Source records

......

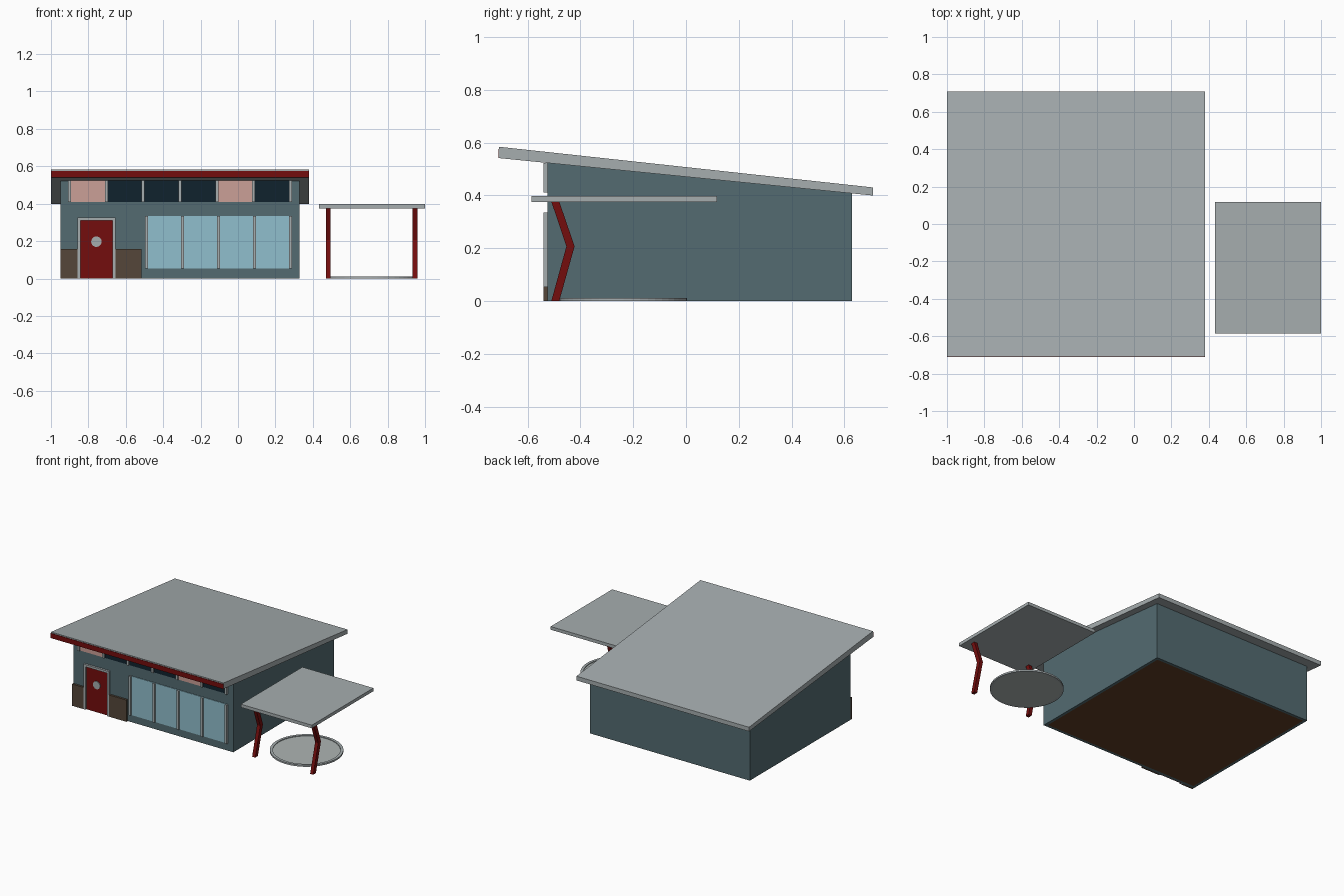
import bpy, bmesh, math
from mathutils import Matrix

old = bpy.data.objects.get("Cube")
if old:
    bpy.data.objects.remove(old, do_unlink=True)


def material(name, r, g, b):
    m = bpy.data.materials.new(name)
    m.use_nodes = True
    m.diffuse_color = (r, g, b, 1)
    m.node_tree.nodes["Principled BSDF"].inputs["Base Color"].default_value = (r, g, b, 1)
    return m


WALL = material("slate blue wall", 0.087, 0.147, 0.165)
GREY = material("light grey", 0.38, 0.42, 0.43)
RED = material("dark red", 0.175, 0.004, 0.004)
GLASS = material("pale blue glass", 0.28, 0.52, 0.61)
NIGHT = material("navy panel", 0.005, 0.016, 0.027)
PINK = material("pink panel", 0.60, 0.35, 0.31)
STONE = material("brown stone", 0.09, 0.062, 0.042)
FLOOR = material("dark brown floor", 0.12, 0.047, 0.018)
PAVING = material("pale paving", 0.42, 0.46, 0.45)


def finish(name, bm, *mats):
    bmesh.ops.recalc_face_normals(bm, faces=bm.faces[:])
    mesh = bpy.data.meshes.new(name)
    bm.to_mesh(mesh)
    bm.free()
    for m in mats:
        mesh.materials.append(m)
    obj = bpy.data.objects.new(name, mesh)
    bpy.context.collection.objects.link(obj)
    return obj


def prism_mesh(profile, x0, x1):
    """Side profile of (y, z) points extruded along x."""
    bm = bmesh.new()
    face = bm.faces.new([bm.verts.new((x0, y, z)) for y, z in profile])
    ext = bmesh.ops.extrude_face_region(bm, geom=[face])
    moved = [v for v in ext["geom"] if isinstance(v, bmesh.types.BMVert)]
    bmesh.ops.translate(bm, verts=moved, vec=(x1 - x0, 0, 0))
    bmesh.ops.recalc_face_normals(bm, faces=bm.faces[:])
    return bm


def prism(name, profile, x0, x1, mat):
    return finish(name, prism_mesh(profile, x0, x1), mat)


def box(name, x0, x1, y0, y1, z0, z1, mat):
    return prism(name, [(y0, z0), (y1, z0), (y1, z1), (y0, z1)], x0, x1, mat)


def disc(name, radius, depth, centre, mat, rot=Matrix()):
    bm = bmesh.new()
    bmesh.ops.create_cone(bm, cap_ends=True, segments=48, radius1=radius, radius2=radius,
                          depth=depth, matrix=Matrix.Translation(centre) @ rot)
    return finish(name, bm, mat)


FRONT, TRIM = -0.525, -0.54   # wall face and the face of the trim
LEFT, RIGHT = -0.95, 0.33


def soffit(y):
    """Height of the sloping underside of the roof."""
    return 0.541 - 0.1 * (y + 0.708)


# House body, with the floor inset into its base
bm = prism_mesh([(FRONT, 0), (0.628, 0), (0.628, soffit(0.628)), (FRONT, soffit(FRONT))], LEFT, RIGHT)
base = [f for f in bm.faces if f.normal.z < -0.9]
bmesh.ops.inset_region(bm, faces=base, thickness=0.028)
for f in base:
    f.material_index = 1
finish("house_walls", bm, WALL, FLOOR)

# Sloping roof and its fascia
prism("roof", [(-0.708, 0.541), (0.708, soffit(0.708)), (0.708, 0.43), (-0.708, 0.584)], -1.0, 0.38, GREY)
box("roof_fascia", -1.0, 0.38, -0.711, -0.707, 0.541, 0.576, RED)


# Window bands: panes between upright mullions
def window_band(name, x0, x1, z0, z1, pane_mats):
    step = (x1 - x0) / len(pane_mats)
    for i, mat in enumerate(pane_mats):
        box(f"{name}_pane_{i + 1}", x0 + i * step, x0 + (i + 1) * step,
            FRONT - 0.004, FRONT + 0.002, z0, z1, mat)
    for i in range(len(pane_mats) + 1):
        x = x0 + i * step
        box(f"{name}_mullion_{i + 1}", x - 0.008, x + 0.008, TRIM, FRONT, z0, z1, GREY)


window_band("upper_window", -0.9, 0.28, 0.41, 0.523, [PINK, NIGHT, NIGHT, NIGHT, PINK, NIGHT])
window_band("lower_window", -0.49, 0.28, 0.053, 0.335, [GLASS] * 4)

# Front door with frame and round window
box("door", -0.842, -0.67, FRONT - 0.005, FRONT, 0, 0.31, RED)
box("door_frame_right", -0.858, -0.842, TRIM, FRONT, 0, 0.31, GREY)
box("door_frame_left", -0.671, -0.655, TRIM, FRONT, 0, 0.31, GREY)
box("door_frame_top", -0.858, -0.655, TRIM, FRONT, 0.31, 0.326, GREY)
disc("door_round_window", 0.028, 0.012, (-0.757, FRONT - 0.005, 0.197), GREY,
     Matrix.Rotation(math.pi / 2, 4, 'X'))

# Stone facing on both sides of the door
box("stone_facing_right", LEFT, -0.858, TRIM, FRONT, 0, 0.157, STONE)
box("stone_facing_left", -0.655, -0.515, TRIM, FRONT, 0, 0.157, STONE)

# Carport canopy on two bent posts
box("carport_canopy", 0.432, 1.0, -0.585, 0.118, 0.375, 0.398, GREY)
bent = [(-0.51, 0), (-0.48, 0), (-0.422, 0.207), (-0.48, 0.376), (-0.51, 0.376), (-0.453, 0.207)]
for name, x in (("right", 0.47), ("left", 0.934)):
    prism(f"carport_post_{name}", bent, x, x + 0.025, RED)

# Round paved pad with a raised rim
pad = (0.715, -0.237)
disc("pad_paving", 0.23, 0.007, (*pad, 0.0035), PAVING)
bm = bmesh.new()
section = [(0.222, 0), (0.241, 0), (0.241, 0.012), (0.222, 0.012)]
verts = [bm.verts.new((pad[0] + r, pad[1], z)) for r, z in section]
edges = [bm.edges.new((verts[i], verts[(i + 1) % 4])) for i in range(4)]
bmesh.ops.spin(bm, geom=verts + edges, cent=(*pad, 0), axis=(0, 0, 1),
               angle=math.tau, steps=48, use_merge=True)
bmesh.ops.remove_doubles(bm, verts=bm.verts[:], dist=0.0001)
finish("pad_rim", bm, GREY)
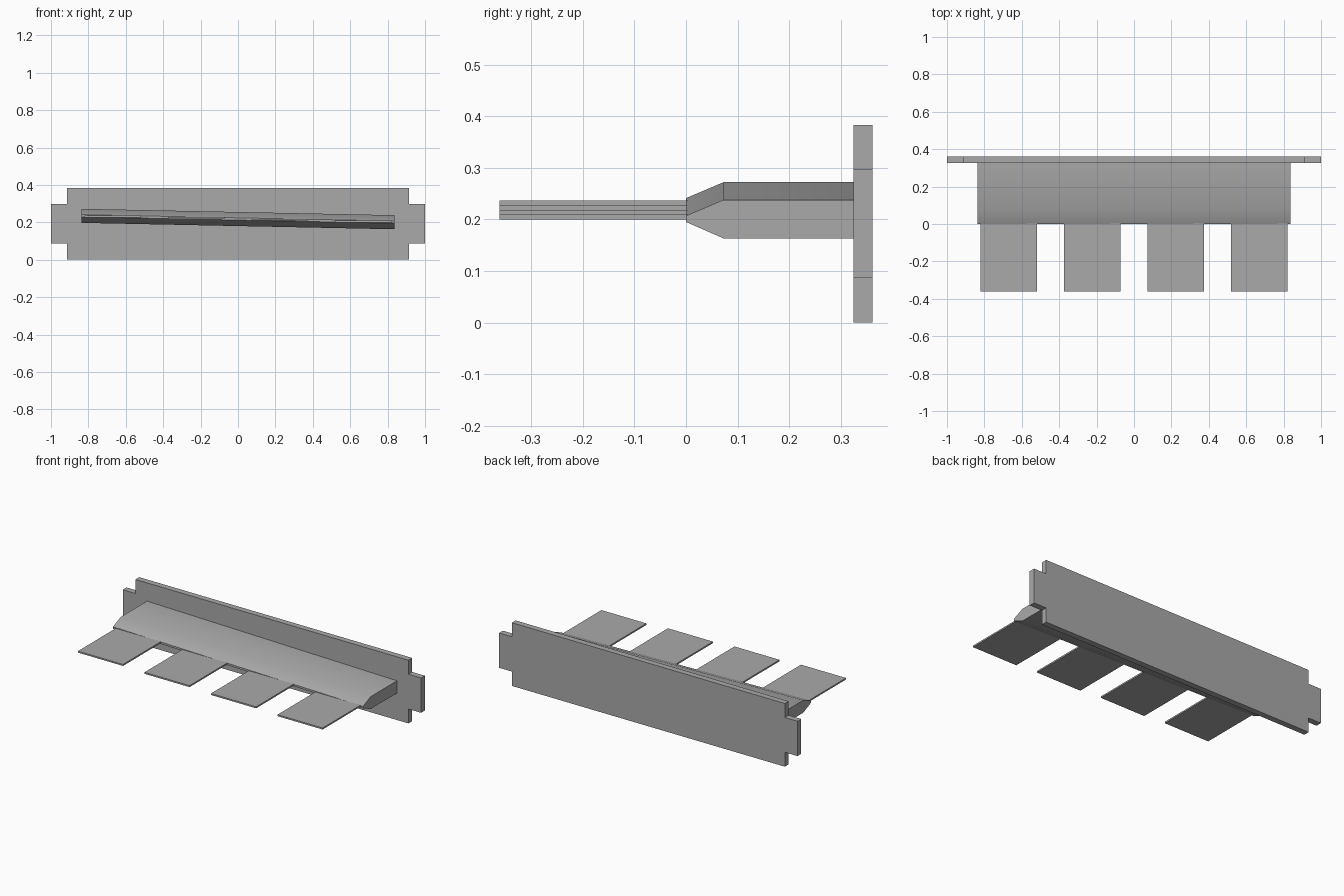
import bpy, bmesh, math

old = bpy.data.objects.get("Cube")
if old:
    bpy.data.objects.remove(old, do_unlink=True)

grey = bpy.data.materials.new("plain grey")
grey.use_nodes = True
grey.diffuse_color = (0.4, 0.4, 0.4, 1)
grey.node_tree.nodes["Principled BSDF"].inputs["Base Color"].default_value = (0.4, 0.4, 0.4, 1)

SLOPE = -0.0204   # height change along x of the leaning body


def prism(name, outline, place, start, end, smooth=False):
    """Extrude a 2D outline from start to end; place maps (u, v, depth) to xyz."""
    bm = bmesh.new()
    rings = [[bm.verts.new(place(u, v, d)) for u, v in outline] for d in (start, end)]
    bm.faces.new(rings[0])
    bm.faces.new(rings[1])
    n = len(outline)
    for i in range(n):
        j = (i + 1) % n
        bm.faces.new((rings[0][i], rings[0][j], rings[1][j], rings[1][i]))
    bmesh.ops.recalc_face_normals(bm, faces=bm.faces)
    mesh = bpy.data.meshes.new(name)
    bm.to_mesh(mesh)
    bm.free()
    mesh.materials.append(grey)
    obj = bpy.data.objects.new(name, mesh)
    bpy.context.collection.objects.link(obj)
    if smooth:
        bpy.ops.object.select_all(action='DESELECT')
        obj.select_set(True)
        bpy.context.view_layer.objects.active = obj
        bpy.ops.object.shade_smooth_by_angle(angle=math.radians(30))
    return obj


# Back plate with a stepped ear at each end
half = [(0.915, 0), (0.915, 0.087), (1, 0.087), (1, 0.298), (0.915, 0.298), (0.915, 0.383)]
plate = half + [(-x, z) for x, z in reversed(half)]
prism("back_plate", plate, lambda x, z, y: (x, y, z), 0.325, 0.361)

# Wedge-nosed body, leaning down towards the left end
body = [(0, 0.212), (0.073, 0.180), (0.325, 0.180), (0.325, 0.255), (0.073, 0.255), (0, 0.224)]
prism("wedge_body", body, lambda y, z, x: (x, y, z + SLOPE * x), -0.838, 0.838, smooth=True)

# Four level tongues, stepping down along the nose of the body
for i in range(4):
    x = -0.669 + i * 0.446
    z = 0.218 + SLOPE * x
    tongue = [(x - 0.151, -0.361), (x + 0.151, -0.361), (x + 0.151, 0.01), (x - 0.151, 0.01)]
    prism(f"tongue_{i + 1}", tongue, lambda u, v, d: (u, v, d), z - 0.0046, z + 0.0046)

......

Exercise prompt » Looking at the records above, in how many lines does the word "verts" occur? Reply with the number alone.

Solution below » 7